## About this task:
Beneath this instruction is a listing; print exactly the lines in it starting at the line that contains "mod = body.modifiers.new(cutter.name, 'BOOLEAN')" and going through the line that contains "bpy.ops.object.modifier_apply(modifier=mod.name)".
--------------------------------
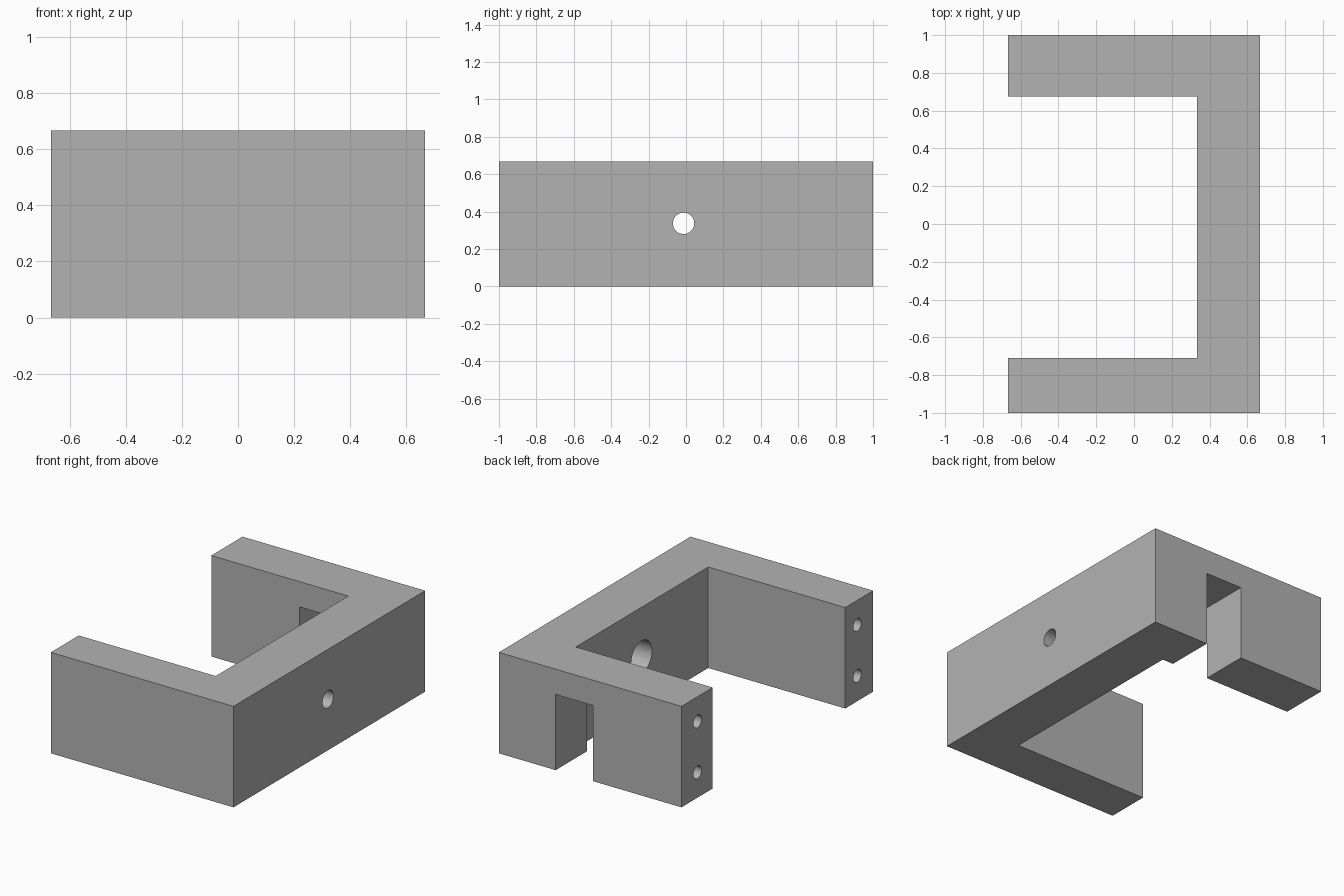
import bpy
import bmesh
from math import pi
from mathutils import Matrix, Vector

cube = bpy.data.objects.get("Cube")
if cube:
    bpy.data.objects.remove(cube, do_unlink=True)

HEIGHT = 0.667
END = 0.667          # half length along x
WEB_X = 0.334        # inner face of the web


def make_object(name, bm):
    bmesh.ops.recalc_face_normals(bm, faces=bm.faces[:])
    mesh = bpy.data.meshes.new(name)
    bm.to_mesh(mesh)
    bm.free()
    obj = bpy.data.objects.new(name, mesh)
    bpy.context.collection.objects.link(obj)
    return obj


def cut(body, cutter):
    """Subtract the cutter from the body and discard the cutter."""
    cutter.hide_render = True
    mod = body.modifiers.new(cutter.name, 'BOOLEAN')
    mod.operation = 'DIFFERENCE'
    mod.solver = 'EXACT'
    mod.object = cutter
    bpy.context.view_layer.objects.active = body
    bpy.ops.object.modifier_apply(modifier=mod.name)
    bpy.data.objects.remove(cutter, do_unlink=True)


def drill(body, name, x0, x1, y, z, radius):
    """Round hole along x from x0 to x1."""
    bm = bmesh.new()
    bmesh.ops.create_cone(
        bm, cap_ends=True, segments=48, radius1=radius, radius2=radius, depth=x1 - x0,
        matrix=Matrix.Translation(((x0 + x1) / 2, y, z)) @ Matrix.Rotation(pi / 2, 4, 'Y'))
    cut(body, make_object(name, bm))


def box_cut(body, name, low, high):
    low, high = Vector(low), Vector(high)
    bm = bmesh.new()
    bmesh.ops.create_cube(
        bm, size=1,
        matrix=Matrix.Translation((low + high) / 2) @ Matrix.Diagonal((high - low).to_4d()))
    cut(body, make_object(name, bm))


# C-shaped bracket body, extruded upward
profile = [(-END, -1), (END, -1), (END, 1), (-END, 1),
           (-END, 0.674), (WEB_X, 0.674), (WEB_X, -0.709), (-END, -0.709)]
bm = bmesh.new()
base = bm.faces.new([bm.verts.new((x, y, 0)) for x, y in profile])
top = bmesh.ops.extrude_face_region(bm, geom=[base], use_keep_orig=True)
bmesh.ops.translate(bm, vec=(0, 0, HEIGHT),
                    verts=[v for v in top["geom"] if isinstance(v, bmesh.types.BMVert)])
bracket = make_object("bracket_body", bm)

# Slot through the back arm, open at the bottom
box_cut(bracket, "arm_slot", (-0.021, 0.5, -0.2), (0.252, 1.2, 0.5))

# Counterbored hole through the web
drill(bracket, "web_hole", 0.2, 0.8, -0.013, 0.337, 0.057)
drill(bracket, "web_counterbore", 0.2, 0.53, -0.013, 0.337, 0.108)

# Two blind screw holes in the end of each arm
for y in (-0.835, 0.833):
    for z in (0.167, 0.504):
        drill(bracket, "screw_hole", -0.8, -0.27, y, z, 0.042)

# Single grey material
grey = bpy.data.materials.new("light_grey")
grey.use_nodes = True
colour = (0.45, 0.45, 0.45, 1)
grey.diffuse_color = colour
grey.node_tree.nodes["Principled BSDF"].inputs["Base Color"].default_value = colour
bracket.data.materials.clear()
bracket.data.materials.append(grey)

# Smooth hole walls, sharp block edges
bpy.ops.object.select_all(action='DESELECT')
bracket.select_set(True)
bpy.context.view_layer.objects.active = bracket
bpy.ops.object.shade_smooth_by_angle(angle=pi / 6)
--------------------------------
## Response area:
    mod = body.modifiers.new(cutter.name, 'BOOLEAN')
    mod.operation = 'DIFFERENCE'
    mod.solver = 'EXACT'
    mod.object = cutter
    bpy.context.view_layer.objects.active = body
    bpy.ops.object.modifier_apply(modifier=mod.name)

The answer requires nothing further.